Instructions to follow :: Where does the string "limb" appear in the material? Copy each line that holds it.

--- START ---

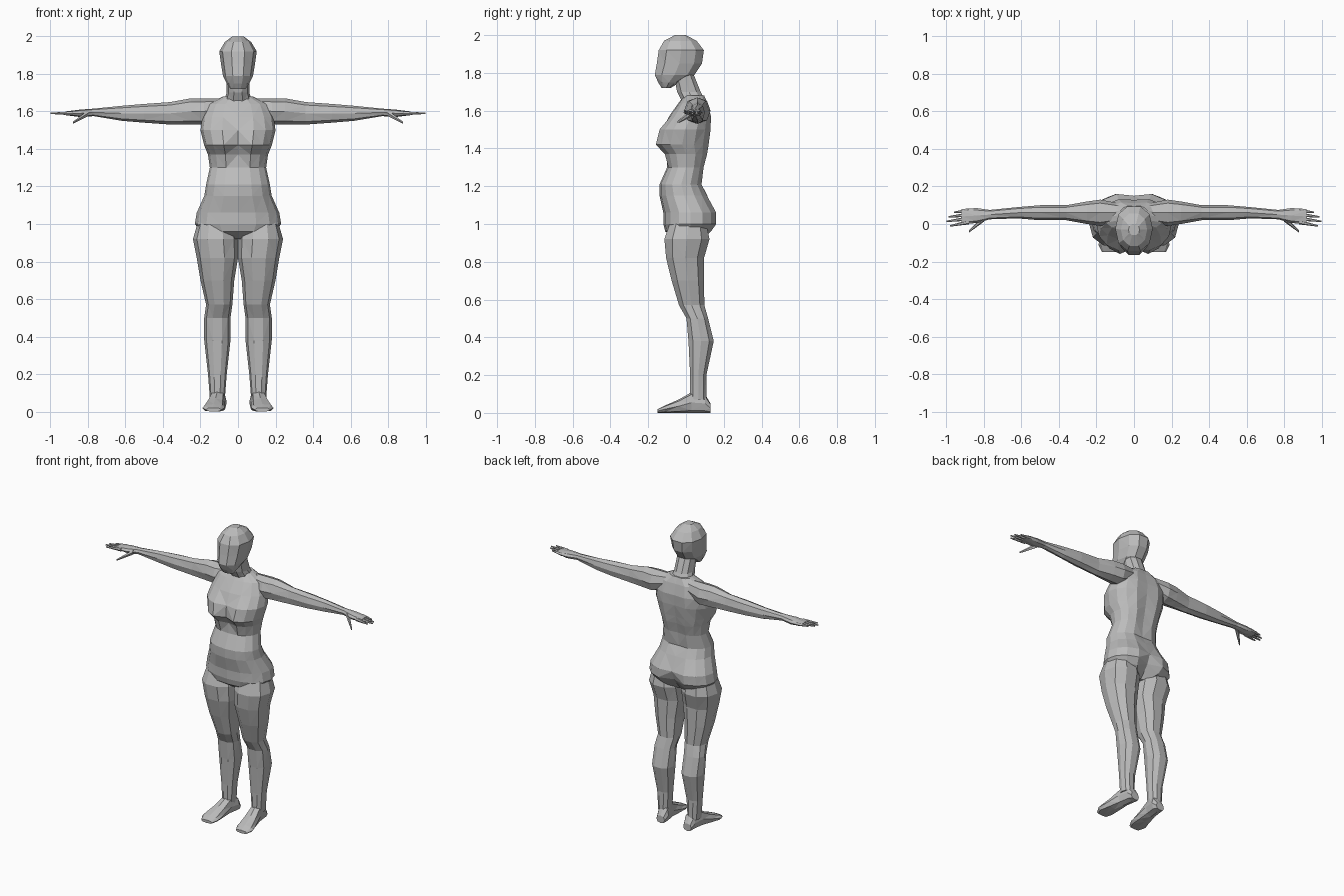
import bpy
import bmesh
import math

default_cube = bpy.data.objects.get("Cube")
if default_cube:
    bpy.data.objects.remove(default_cube, do_unlink=True)

# One plain colour for the whole figure
grey = bpy.data.materials.new("plain grey")
grey.use_nodes = True
shade = (.5, .5, .5, 1)
grey.diffuse_color = shade
grey.node_tree.nodes["Principled BSDF"].inputs["Base Color"].default_value = shade


def soften(value, power):
    """Signed power, which makes an ellipse fuller when power is below one."""
    return math.copysign(abs(value) ** power, value)


def fade(position, middle, reach):
    """Weight that is full at the middle and falls to nothing at the reach."""
    return max(0, 1 - abs(position - middle) / reach)


def upright(height, half_width, front, back, centre=0):
    """Horizontal section of a standing part."""
    return height, centre, half_width, (front + back) / 2, (back - front) / 2


def place(axis, along, u, v):
    """Put a section point into space for a loft along the given axis."""
    if axis == "x":
        return (along, u, v)
    if axis == "y":
        return (u, along, v)
    return (u, v, along)


def groove_front(height):
    """Depth of the hollow between the breasts."""
    return .05 * fade(height, middle=1.44, reach=.12)


def groove_back(height):
    """Depth of the spine hollow and of the cleft between the buttocks."""
    spine = .02 * fade(height, middle=1.4, reach=.4)
    cleft = .05 * fade(height, middle=.98, reach=.12)
    return spine + cleft


def loft(name, axis, sections, sides, mirrored=False, grooved=False, power=.9):
    """Skin sections given as position, u centre, u half, v centre, v half."""
    mesh = bpy.data.meshes.new(name)
    bm = bmesh.new()
    loops = []
    for along, u_centre, u_half, v_centre, v_half in sections:
        loop = []
        for i in range(sides):
            angle = math.tau * i / sides
            across = soften(math.cos(angle), power)
            depth = soften(math.sin(angle), power)
            u = u_centre + across * u_half
            v = v_centre + depth * v_half
            if grooved and abs(math.cos(angle)) < .01:
                v += groove_front(along) if depth < 0 else -groove_back(along)
            loop.append(bm.verts.new(place(axis, along, u, v)))
        loops.append(loop)
    for lower, upper in zip(loops, loops[1:]):
        for i in range(sides):
            j = (i + 1) % sides
            bm.faces.new((lower[i], lower[j], upper[j], upper[i]))
    bm.faces.new(loops[0])
    bm.faces.new(loops[-1])
    bmesh.ops.triangulate(bm, faces=bm.faces[:])
    bmesh.ops.recalc_face_normals(bm, faces=bm.faces[:])
    bm.to_mesh(mesh)
    bm.free()
    mesh.materials.append(grey)
    part = bpy.data.objects.new(name, mesh)
    bpy.context.collection.objects.link(part)
    if mirrored:
        part.modifiers.new("other side", "MIRROR")


# Torso: crotch, hips, waist, bust and shoulders
torso = [
    upright(height=.92, half_width=.1, front=-.05, back=.09),
    upright(height=.96, half_width=.2, front=-.11, back=.14),
    upright(height=1, half_width=.23, front=-.12, back=.17),
    upright(height=1.06, half_width=.22, front=-.12, back=.17),
    upright(height=1.15, half_width=.18, front=-.14, back=.12),
    upright(height=1.21, half_width=.17, front=-.14, back=.09),
    upright(height=1.3, half_width=.15, front=-.1, back=.1),
    upright(height=1.37, half_width=.16, front=-.12, back=.12),
    upright(height=1.42, half_width=.18, front=-.17, back=.13),
    upright(height=1.5, half_width=.2, front=-.15, back=.14),
    upright(height=1.57, half_width=.19, front=-.09, back=.14),
    upright(height=1.64, half_width=.16, front=-.04, back=.12),
    upright(height=1.68, half_width=.08, front=-.01, back=.1),
]
loft("torso", "z", torso, sides=16, grooved=True)

# Neck leaning forward into the head
neck = [
    upright(height=1.64, half_width=.08, front=-.02, back=.11),
    upright(height=1.7, half_width=.06, front=-.05, back=.08),
    upright(height=1.8, half_width=.06, front=-.07, back=.04),
]
loft("neck", "z", neck, sides=10)

# Head with a narrow jaw and rounded skull
head = [
    upright(height=1.72, half_width=.04, front=-.13, back=-.08),
    upright(height=1.75, half_width=.06, front=-.15, back=-.03),
    upright(height=1.79, half_width=.08, front=-.17, back=.05),
    upright(height=1.85, half_width=.09, front=-.16, back=.09),
    upright(height=1.92, half_width=.1, front=-.15, back=.1),
    upright(height=1.97, half_width=.07, front=-.12, back=.06),
    upright(height=2, half_width=.03, front=-.06, back=0),
]
loft("head", "z", head, sides=10)

# Legs: ankle, calf, knee, thigh and hip
legs = [
    upright(height=.07, half_width=.04, front=.02, back=.11, centre=.11),
    upright(height=.2, half_width=.05, front=.02, back=.11, centre=.11),
    upright(height=.38, half_width=.07, front=.01, back=.15, centre=.11),
    upright(height=.5, half_width=.07, front=0, back=.12, centre=.11),
    upright(height=.57, half_width=.07, front=-.04, back=.1, centre=.1),
    upright(height=.7, half_width=.09, front=-.08, back=.1, centre=.11),
    upright(height=.82, half_width=.11, front=-.11, back=.1, centre=.11),
    upright(height=.92, half_width=.12, front=-.12, back=.13, centre=.12),
    upright(height=1.06, half_width=.08, front=-.07, back=.1, centre=.12),
]
loft("legs", "z", legs, sides=10, mirrored=True)


def sole(y, centre, half_width, top):
    """Upright section of a foot that rests on the ground."""
    return y, centre, half_width, top / 2, top / 2


# Feet from heel to toes
feet = [
    sole(y=.13, centre=.1, half_width=.03, top=.05),
    sole(y=.1, centre=.1, half_width=.04, top=.1),
    sole(y=.03, centre=.11, half_width=.04, top=.11),
    sole(y=-.04, centre=.12, half_width=.05, top=.07),
    sole(y=-.11, centre=.13, half_width=.06, top=.04),
    sole(y=-.15, centre=.13, half_width=.04, top=.02),
]
loft("feet", "y", feet, sides=8, mirrored=True, power=.75)


def limb(x, y, half_depth, z, half_height):
    """Upright section of an arm reaching sideways."""
    return x, y, half_depth, z, half_height


# Arms: shoulder, elbow, wrist and palm
arms = [
    limb(x=.08, y=.06, half_depth=.05, z=1.62, half_height=.05),
    limb(x=.18, y=.06, half_depth=.07, z=1.6, half_height=.07),
    limb(x=.25, y=.06, half_depth=.06, z=1.6, half_height=.07),
    limb(x=.36, y=.06, half_depth=.04, z=1.59, half_height=.06),
    limb(x=.5, y=.06, half_depth=.04, z=1.59, half_height=.05),
    limb(x=.62, y=.06, half_depth=.03, z=1.59, half_height=.04),
    limb(x=.77, y=.05, half_depth=.025, z=1.595, half_height=.02),
    limb(x=.84, y=.045, half_depth=.04, z=1.59, half_height=.02),
    limb(x=.92, y=.04, half_depth=.04, z=1.59, half_height=.01),
]
loft("arms", "x", arms, sides=8, mirrored=True)


def digit(name, base, tip, thickness):
    """Tapered digit between two points on the hand."""
    sections = [
        limb(x, y, half_depth=radius, z=z, half_height=radius)
        for (x, y, z), radius in ((base, thickness), (tip, thickness / 3))
    ]
    loft(name, "x", sections, sides=6, mirrored=True)


# Four fingers fanned across the palm, then the thumb
reaches = {"fore": .98, "middle": 1, "ring": .99, "little": .96}
for i, (label, reach) in enumerate(reaches.items()):
    spread = .02 * i
    digit(label + "_fingers", base=(.88, spread + .01, 1.59),
          tip=(reach, spread * 1.2 - .01, 1.59), thickness=.012)
digit("thumbs", base=(.8, .03, 1.59), tip=(.88, -.04, 1.54), thickness=.018)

--- END ---

Result ::
def limb(x, y, half_depth, z, half_height):
    limb(x=.08, y=.06, half_depth=.05, z=1.62, half_height=.05),
    limb(x=.18, y=.06, half_depth=.07, z=1.6, half_height=.07),
    limb(x=.25, y=.06, half_depth=.06, z=1.6, half_height=.07),
    limb(x=.36, y=.06, half_depth=.04, z=1.59, half_height=.06),
    limb(x=.5, y=.06, half_depth=.04, z=1.59, half_height=.05),
    limb(x=.62, y=.06, half_depth=.03, z=1.59, half_height=.04),
    limb(x=.77, y=.05, half_depth=.025, z=1.595, half_height=.02),
    limb(x=.84, y=.045, half_depth=.04, z=1.59, half_height=.02),
    limb(x=.92, y=.04, half_depth=.04, z=1.59, half_height=.01),
        limb(x, y, half_depth=radius, z=z, half_height=radius)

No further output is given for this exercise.